> **Problem to solve**
Repeat back the listing below, word for word and in full.

> **Data for this task**
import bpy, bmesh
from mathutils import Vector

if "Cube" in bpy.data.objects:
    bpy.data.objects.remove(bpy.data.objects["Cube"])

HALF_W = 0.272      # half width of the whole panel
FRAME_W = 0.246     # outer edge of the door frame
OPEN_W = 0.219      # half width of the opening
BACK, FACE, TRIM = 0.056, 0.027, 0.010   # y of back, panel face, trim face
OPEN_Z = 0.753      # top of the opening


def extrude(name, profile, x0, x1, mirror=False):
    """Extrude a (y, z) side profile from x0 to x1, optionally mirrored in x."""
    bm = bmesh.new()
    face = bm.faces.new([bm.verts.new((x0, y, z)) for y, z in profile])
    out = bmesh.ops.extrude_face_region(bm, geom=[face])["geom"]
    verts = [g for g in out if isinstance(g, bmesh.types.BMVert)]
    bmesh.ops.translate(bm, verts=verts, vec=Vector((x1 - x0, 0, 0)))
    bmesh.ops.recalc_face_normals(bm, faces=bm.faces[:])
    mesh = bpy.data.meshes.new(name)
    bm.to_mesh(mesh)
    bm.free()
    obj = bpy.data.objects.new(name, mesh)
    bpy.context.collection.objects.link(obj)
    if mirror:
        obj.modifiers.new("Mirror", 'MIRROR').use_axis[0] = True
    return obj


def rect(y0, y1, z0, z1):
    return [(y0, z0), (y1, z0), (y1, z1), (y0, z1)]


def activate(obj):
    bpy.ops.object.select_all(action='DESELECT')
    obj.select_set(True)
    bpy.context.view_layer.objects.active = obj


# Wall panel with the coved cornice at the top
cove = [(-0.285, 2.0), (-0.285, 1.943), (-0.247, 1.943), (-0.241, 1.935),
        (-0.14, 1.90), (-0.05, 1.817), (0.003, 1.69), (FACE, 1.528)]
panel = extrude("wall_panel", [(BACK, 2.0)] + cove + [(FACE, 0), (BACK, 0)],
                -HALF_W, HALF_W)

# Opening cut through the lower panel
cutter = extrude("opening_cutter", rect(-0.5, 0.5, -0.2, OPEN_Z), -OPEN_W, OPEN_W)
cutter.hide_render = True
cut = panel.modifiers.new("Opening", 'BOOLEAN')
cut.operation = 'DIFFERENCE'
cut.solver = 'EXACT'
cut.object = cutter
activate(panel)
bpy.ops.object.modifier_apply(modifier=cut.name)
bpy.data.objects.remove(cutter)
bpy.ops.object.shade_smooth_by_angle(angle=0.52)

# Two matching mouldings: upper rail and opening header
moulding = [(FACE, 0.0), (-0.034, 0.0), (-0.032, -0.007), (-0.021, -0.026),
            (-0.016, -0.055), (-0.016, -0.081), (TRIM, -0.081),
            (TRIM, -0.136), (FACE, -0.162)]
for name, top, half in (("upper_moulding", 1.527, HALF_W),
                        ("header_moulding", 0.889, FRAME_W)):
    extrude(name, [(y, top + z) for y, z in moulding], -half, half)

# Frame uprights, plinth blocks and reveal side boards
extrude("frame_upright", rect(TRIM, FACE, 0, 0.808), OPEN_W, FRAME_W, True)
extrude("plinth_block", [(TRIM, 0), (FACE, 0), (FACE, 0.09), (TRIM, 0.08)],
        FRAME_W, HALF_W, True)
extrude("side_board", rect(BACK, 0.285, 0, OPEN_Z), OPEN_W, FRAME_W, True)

> **The completed task**
import bpy, bmesh
from mathutils import Vector

if "Cube" in bpy.data.objects:
    bpy.data.objects.remove(bpy.data.objects["Cube"])

HALF_W = 0.272      # half width of the whole panel
FRAME_W = 0.246     # outer edge of the door frame
OPEN_W = 0.219      # half width of the opening
BACK, FACE, TRIM = 0.056, 0.027, 0.010   # y of back, panel face, trim face
OPEN_Z = 0.753      # top of the opening


def extrude(name, profile, x0, x1, mirror=False):
    """Extrude a (y, z) side profile from x0 to x1, optionally mirrored in x."""
    bm = bmesh.new()
    face = bm.faces.new([bm.verts.new((x0, y, z)) for y, z in profile])
    out = bmesh.ops.extrude_face_region(bm, geom=[face])["geom"]
    verts = [g for g in out if isinstance(g, bmesh.types.BMVert)]
    bmesh.ops.translate(bm, verts=verts, vec=Vector((x1 - x0, 0, 0)))
    bmesh.ops.recalc_face_normals(bm, faces=bm.faces[:])
    mesh = bpy.data.meshes.new(name)
    bm.to_mesh(mesh)
    bm.free()
    obj = bpy.data.objects.new(name, mesh)
    bpy.context.collection.objects.link(obj)
    if mirror:
        obj.modifiers.new("Mirror", 'MIRROR').use_axis[0] = True
    return obj


def rect(y0, y1, z0, z1):
    return [(y0, z0), (y1, z0), (y1, z1), (y0, z1)]


def activate(obj):
    bpy.ops.object.select_all(action='DESELECT')
    obj.select_set(True)
    bpy.context.view_layer.objects.active = obj


# Wall panel with the coved cornice at the top
cove = [(-0.285, 2.0), (-0.285, 1.943), (-0.247, 1.943), (-0.241, 1.935),
        (-0.14, 1.90), (-0.05, 1.817), (0.003, 1.69), (FACE, 1.528)]
panel = extrude("wall_panel", [(BACK, 2.0)] + cove + [(FACE, 0), (BACK, 0)],
                -HALF_W, HALF_W)

# Opening cut through the lower panel
cutter = extrude("opening_cutter", rect(-0.5, 0.5, -0.2, OPEN_Z), -OPEN_W, OPEN_W)
cutter.hide_render = True
cut = panel.modifiers.new("Opening", 'BOOLEAN')
cut.operation = 'DIFFERENCE'
cut.solver = 'EXACT'
cut.object = cutter
activate(panel)
bpy.ops.object.modifier_apply(modifier=cut.name)
bpy.data.objects.remove(cutter)
bpy.ops.object.shade_smooth_by_angle(angle=0.52)

# Two matching mouldings: upper rail and opening header
moulding = [(FACE, 0.0), (-0.034, 0.0), (-0.032, -0.007), (-0.021, -0.026),
            (-0.016, -0.055), (-0.016, -0.081), (TRIM, -0.081),
            (TRIM, -0.136), (FACE, -0.162)]
for name, top, half in (("upper_moulding", 1.527, HALF_W),
                        ("header_moulding", 0.889, FRAME_W)):
    extrude(name, [(y, top + z) for y, z in moulding], -half, half)

# Frame uprights, plinth blocks and reveal side boards
extrude("frame_upright", rect(TRIM, FACE, 0, 0.808), OPEN_W, FRAME_W, True)
extrude("plinth_block", [(TRIM, 0), (FACE, 0), (FACE, 0.09), (TRIM, 0.08)],
        FRAME_W, HALF_W, True)
extrude("side_board", rect(BACK, 0.285, 0, OPEN_Z), OPEN_W, FRAME_W, True)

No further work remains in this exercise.